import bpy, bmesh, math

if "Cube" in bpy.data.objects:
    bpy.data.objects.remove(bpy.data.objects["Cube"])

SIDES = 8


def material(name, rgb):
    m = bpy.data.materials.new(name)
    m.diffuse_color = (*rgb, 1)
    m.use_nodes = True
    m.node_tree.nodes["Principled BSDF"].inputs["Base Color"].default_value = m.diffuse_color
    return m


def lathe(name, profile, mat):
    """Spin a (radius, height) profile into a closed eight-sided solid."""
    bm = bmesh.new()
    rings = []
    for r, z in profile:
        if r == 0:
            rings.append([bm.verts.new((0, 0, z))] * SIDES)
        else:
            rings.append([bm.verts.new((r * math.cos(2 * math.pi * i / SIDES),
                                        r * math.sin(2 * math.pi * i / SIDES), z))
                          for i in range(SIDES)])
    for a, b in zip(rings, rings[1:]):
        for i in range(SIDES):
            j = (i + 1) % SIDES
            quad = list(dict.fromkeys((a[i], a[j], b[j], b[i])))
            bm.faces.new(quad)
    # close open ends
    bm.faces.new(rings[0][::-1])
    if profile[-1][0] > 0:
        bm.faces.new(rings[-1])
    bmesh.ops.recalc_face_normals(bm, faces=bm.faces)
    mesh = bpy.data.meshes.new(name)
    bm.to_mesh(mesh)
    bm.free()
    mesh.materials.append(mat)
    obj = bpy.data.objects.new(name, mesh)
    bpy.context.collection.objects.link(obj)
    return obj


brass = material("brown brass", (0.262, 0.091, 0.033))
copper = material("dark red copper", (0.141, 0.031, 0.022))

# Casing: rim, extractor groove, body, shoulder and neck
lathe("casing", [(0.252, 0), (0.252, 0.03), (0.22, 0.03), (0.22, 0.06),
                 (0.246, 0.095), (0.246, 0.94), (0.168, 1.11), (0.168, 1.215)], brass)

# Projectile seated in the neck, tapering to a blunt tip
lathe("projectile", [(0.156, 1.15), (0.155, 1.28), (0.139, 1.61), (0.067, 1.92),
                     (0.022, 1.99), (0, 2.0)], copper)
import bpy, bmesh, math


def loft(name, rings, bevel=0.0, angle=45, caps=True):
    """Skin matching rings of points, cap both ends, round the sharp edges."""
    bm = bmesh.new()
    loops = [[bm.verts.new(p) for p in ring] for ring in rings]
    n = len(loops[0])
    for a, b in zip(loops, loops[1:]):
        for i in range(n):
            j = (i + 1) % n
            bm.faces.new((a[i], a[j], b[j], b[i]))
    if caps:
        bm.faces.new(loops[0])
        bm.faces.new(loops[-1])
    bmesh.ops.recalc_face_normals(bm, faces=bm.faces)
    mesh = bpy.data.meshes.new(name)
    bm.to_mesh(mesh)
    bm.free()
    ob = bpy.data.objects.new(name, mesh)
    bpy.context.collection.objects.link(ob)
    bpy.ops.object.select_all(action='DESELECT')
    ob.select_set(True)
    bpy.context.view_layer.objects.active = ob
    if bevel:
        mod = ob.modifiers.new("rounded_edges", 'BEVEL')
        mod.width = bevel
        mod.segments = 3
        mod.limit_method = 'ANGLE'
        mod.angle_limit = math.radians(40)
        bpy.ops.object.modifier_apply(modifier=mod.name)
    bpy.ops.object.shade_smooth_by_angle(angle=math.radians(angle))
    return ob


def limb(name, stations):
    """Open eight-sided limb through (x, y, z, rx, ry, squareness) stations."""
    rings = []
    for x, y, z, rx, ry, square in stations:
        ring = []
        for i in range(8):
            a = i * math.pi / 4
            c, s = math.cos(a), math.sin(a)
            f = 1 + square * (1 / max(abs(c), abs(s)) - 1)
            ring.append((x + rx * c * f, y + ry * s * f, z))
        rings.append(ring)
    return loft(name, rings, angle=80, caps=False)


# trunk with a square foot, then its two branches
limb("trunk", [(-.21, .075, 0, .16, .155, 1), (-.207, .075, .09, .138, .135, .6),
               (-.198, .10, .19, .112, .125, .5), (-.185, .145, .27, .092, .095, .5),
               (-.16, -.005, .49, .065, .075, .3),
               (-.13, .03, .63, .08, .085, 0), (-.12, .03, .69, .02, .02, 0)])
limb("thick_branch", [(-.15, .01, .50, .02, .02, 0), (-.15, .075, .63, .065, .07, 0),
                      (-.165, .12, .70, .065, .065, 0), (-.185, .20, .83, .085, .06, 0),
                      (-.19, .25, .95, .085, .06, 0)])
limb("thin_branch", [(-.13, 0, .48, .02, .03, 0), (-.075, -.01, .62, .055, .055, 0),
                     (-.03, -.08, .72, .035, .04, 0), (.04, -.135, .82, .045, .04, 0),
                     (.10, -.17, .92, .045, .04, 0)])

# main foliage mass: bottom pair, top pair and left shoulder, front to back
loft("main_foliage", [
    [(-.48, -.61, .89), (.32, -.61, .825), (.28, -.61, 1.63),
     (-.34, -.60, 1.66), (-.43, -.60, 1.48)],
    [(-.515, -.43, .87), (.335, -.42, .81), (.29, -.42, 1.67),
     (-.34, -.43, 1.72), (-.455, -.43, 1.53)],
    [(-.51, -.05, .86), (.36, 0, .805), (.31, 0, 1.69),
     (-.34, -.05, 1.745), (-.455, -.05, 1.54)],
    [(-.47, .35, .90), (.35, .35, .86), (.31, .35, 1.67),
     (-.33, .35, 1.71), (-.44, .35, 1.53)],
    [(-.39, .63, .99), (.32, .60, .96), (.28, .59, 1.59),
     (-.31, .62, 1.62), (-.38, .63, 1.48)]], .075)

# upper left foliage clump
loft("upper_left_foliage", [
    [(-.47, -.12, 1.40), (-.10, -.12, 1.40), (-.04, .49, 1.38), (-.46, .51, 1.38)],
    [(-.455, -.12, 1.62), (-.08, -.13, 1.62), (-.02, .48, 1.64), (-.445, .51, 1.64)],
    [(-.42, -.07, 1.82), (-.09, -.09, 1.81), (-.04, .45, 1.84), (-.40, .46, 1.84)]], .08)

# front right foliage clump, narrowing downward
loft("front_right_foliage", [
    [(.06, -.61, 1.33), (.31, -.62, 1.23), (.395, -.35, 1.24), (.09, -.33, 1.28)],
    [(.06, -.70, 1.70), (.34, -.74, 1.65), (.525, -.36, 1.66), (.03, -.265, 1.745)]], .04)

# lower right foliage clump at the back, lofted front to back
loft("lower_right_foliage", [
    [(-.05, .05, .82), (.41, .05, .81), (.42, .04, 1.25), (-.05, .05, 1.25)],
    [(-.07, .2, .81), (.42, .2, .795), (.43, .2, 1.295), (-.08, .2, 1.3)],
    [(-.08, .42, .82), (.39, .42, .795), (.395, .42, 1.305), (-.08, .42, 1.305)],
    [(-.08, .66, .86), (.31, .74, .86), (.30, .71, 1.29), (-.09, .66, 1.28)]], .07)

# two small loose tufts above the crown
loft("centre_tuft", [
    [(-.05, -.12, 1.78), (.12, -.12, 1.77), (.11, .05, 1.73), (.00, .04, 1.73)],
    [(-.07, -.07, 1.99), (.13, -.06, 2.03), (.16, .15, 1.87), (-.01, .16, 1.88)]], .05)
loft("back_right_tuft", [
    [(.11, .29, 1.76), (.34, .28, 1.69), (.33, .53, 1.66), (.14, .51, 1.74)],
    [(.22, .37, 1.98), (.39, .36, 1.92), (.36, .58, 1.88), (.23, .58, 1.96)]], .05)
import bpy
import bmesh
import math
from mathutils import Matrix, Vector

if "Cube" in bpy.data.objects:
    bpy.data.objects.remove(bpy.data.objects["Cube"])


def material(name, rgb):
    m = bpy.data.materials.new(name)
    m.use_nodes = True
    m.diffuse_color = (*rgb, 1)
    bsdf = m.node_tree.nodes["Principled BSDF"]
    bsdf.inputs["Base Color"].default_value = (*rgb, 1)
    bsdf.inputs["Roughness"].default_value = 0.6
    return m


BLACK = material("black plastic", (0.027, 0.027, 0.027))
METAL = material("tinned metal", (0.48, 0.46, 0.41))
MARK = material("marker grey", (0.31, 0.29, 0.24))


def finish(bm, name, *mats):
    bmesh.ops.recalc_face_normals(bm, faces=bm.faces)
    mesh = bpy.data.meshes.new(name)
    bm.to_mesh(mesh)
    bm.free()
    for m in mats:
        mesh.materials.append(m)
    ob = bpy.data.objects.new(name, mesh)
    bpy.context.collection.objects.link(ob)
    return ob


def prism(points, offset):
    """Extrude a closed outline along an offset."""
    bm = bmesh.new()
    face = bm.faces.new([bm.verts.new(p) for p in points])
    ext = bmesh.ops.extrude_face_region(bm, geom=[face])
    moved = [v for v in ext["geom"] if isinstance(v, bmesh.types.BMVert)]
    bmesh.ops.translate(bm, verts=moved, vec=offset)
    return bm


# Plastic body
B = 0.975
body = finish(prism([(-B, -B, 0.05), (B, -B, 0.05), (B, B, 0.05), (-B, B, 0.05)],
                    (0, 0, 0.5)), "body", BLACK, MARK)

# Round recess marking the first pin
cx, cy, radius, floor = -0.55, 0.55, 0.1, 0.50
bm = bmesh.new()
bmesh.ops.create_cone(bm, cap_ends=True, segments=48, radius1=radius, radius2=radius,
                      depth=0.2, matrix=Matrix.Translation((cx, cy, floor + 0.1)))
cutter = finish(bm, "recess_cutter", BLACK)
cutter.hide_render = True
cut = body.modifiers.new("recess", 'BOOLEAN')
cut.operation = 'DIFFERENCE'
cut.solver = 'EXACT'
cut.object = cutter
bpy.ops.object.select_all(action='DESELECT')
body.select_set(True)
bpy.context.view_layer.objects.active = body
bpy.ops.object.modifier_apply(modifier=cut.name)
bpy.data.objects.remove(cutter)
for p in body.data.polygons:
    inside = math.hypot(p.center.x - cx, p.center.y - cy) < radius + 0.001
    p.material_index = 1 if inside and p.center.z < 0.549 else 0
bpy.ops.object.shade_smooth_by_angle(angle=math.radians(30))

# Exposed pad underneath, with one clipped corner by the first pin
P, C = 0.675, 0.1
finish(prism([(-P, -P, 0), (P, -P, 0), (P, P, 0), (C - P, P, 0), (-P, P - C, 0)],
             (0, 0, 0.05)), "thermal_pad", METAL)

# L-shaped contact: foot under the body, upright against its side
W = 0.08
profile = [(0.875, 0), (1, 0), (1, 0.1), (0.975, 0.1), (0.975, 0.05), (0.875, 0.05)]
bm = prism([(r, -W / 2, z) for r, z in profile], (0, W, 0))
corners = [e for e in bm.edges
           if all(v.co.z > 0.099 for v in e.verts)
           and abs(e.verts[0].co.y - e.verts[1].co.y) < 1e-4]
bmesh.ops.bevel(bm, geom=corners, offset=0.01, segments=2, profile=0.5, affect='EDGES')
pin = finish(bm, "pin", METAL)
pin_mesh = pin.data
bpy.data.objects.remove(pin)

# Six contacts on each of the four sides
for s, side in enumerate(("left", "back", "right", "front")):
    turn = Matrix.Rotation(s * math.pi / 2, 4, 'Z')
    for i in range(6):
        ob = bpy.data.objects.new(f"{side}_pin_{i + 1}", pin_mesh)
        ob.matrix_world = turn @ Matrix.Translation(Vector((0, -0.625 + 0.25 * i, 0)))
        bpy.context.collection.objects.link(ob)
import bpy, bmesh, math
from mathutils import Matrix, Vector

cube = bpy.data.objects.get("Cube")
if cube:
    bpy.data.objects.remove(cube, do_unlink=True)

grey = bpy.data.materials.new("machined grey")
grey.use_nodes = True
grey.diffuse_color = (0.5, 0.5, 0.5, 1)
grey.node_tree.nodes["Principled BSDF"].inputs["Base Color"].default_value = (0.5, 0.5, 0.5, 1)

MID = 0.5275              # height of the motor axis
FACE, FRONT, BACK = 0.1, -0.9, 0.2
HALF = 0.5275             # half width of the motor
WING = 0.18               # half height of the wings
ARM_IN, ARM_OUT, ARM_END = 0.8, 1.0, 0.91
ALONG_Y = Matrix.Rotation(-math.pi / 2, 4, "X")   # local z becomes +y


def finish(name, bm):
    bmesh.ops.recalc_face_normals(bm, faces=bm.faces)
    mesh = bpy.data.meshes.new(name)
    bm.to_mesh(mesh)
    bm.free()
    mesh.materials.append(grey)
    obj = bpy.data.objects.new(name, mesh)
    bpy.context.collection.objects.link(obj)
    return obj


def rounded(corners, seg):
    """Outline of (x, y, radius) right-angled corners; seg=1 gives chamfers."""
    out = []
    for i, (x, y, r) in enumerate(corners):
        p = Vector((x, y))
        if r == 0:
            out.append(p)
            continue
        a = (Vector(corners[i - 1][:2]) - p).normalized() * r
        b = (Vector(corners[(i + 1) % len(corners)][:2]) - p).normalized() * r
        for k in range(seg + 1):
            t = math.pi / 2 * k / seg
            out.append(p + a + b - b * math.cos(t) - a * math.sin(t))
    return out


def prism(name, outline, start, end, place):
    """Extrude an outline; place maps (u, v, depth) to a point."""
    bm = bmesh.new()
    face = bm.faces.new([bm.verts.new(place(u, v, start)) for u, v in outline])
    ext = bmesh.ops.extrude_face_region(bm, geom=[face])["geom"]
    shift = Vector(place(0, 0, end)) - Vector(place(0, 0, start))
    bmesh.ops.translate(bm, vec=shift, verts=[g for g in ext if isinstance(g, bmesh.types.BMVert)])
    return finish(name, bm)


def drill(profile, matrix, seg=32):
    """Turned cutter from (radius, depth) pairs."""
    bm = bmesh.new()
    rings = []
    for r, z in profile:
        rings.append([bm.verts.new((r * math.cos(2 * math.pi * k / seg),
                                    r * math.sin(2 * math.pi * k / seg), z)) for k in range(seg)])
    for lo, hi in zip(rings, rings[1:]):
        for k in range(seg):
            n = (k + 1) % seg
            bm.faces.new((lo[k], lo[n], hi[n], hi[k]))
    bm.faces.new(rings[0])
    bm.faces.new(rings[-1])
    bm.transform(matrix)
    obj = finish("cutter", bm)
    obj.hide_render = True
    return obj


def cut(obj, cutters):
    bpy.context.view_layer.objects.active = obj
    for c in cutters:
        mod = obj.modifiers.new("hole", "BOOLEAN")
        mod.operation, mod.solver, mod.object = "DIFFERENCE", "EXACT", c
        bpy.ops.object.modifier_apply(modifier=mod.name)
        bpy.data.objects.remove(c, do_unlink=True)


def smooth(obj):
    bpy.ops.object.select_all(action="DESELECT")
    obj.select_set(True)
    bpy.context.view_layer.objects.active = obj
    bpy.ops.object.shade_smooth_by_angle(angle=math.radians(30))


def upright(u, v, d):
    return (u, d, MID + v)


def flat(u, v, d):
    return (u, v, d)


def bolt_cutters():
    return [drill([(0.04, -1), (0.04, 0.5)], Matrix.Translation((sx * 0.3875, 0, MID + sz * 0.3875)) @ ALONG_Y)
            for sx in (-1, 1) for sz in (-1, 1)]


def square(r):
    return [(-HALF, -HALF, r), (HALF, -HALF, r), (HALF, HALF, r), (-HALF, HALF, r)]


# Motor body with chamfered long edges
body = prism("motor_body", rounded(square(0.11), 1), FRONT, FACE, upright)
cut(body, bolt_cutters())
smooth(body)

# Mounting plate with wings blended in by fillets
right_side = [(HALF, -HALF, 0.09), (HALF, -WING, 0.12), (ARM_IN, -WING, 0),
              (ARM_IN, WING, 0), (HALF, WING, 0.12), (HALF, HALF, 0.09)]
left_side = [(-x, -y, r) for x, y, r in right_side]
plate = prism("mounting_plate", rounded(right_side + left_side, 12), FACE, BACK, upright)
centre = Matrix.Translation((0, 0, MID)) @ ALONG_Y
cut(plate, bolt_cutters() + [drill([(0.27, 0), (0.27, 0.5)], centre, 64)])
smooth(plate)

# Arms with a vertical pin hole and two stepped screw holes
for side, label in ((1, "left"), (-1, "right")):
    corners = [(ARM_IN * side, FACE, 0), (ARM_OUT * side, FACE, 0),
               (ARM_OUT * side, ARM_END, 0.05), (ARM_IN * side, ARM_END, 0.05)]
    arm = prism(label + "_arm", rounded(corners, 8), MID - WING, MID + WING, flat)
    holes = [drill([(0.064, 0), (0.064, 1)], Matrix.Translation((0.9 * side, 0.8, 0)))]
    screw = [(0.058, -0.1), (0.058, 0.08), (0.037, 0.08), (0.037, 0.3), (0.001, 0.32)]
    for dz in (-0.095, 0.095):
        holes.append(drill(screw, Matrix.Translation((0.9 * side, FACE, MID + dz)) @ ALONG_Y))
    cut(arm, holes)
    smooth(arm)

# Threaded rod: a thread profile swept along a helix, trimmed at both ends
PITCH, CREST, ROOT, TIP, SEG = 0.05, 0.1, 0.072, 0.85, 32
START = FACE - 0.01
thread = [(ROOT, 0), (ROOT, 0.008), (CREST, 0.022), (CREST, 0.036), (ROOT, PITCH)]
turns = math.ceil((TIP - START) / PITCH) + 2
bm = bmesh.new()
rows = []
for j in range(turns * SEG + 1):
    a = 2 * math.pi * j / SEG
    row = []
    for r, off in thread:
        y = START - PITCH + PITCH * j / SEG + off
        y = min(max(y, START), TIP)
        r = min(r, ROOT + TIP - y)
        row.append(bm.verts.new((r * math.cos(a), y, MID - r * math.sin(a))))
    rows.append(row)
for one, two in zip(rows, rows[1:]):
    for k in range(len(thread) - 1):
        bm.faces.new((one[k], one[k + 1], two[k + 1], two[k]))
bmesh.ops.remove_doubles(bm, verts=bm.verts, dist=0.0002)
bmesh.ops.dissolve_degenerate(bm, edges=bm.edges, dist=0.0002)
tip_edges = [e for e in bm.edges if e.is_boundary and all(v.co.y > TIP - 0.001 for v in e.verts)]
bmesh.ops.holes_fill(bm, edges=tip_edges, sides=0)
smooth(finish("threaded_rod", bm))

::::::::

> Problem
Find all the lines with "prism" in the data and copy them.

> Result below
def prism(points, offset):
body = finish(prism([(-B, -B, 0.05), (B, -B, 0.05), (B, B, 0.05), (-B, B, 0.05)],
finish(prism([(-P, -P, 0), (P, -P, 0), (P, P, 0), (C - P, P, 0), (-P, P - C, 0)],
bm = prism([(r, -W / 2, z) for r, z in profile], (0, W, 0))
def prism(name, outline, start, end, place):
body = prism("motor_body", rounded(square(0.11), 1), FRONT, FACE, upright)
plate = prism("mounting_plate", rounded(right_side + left_side, 12), FACE, BACK, upright)
    arm = prism(label + "_arm", rounded(corners, 8), MID - WING, MID + WING, flat)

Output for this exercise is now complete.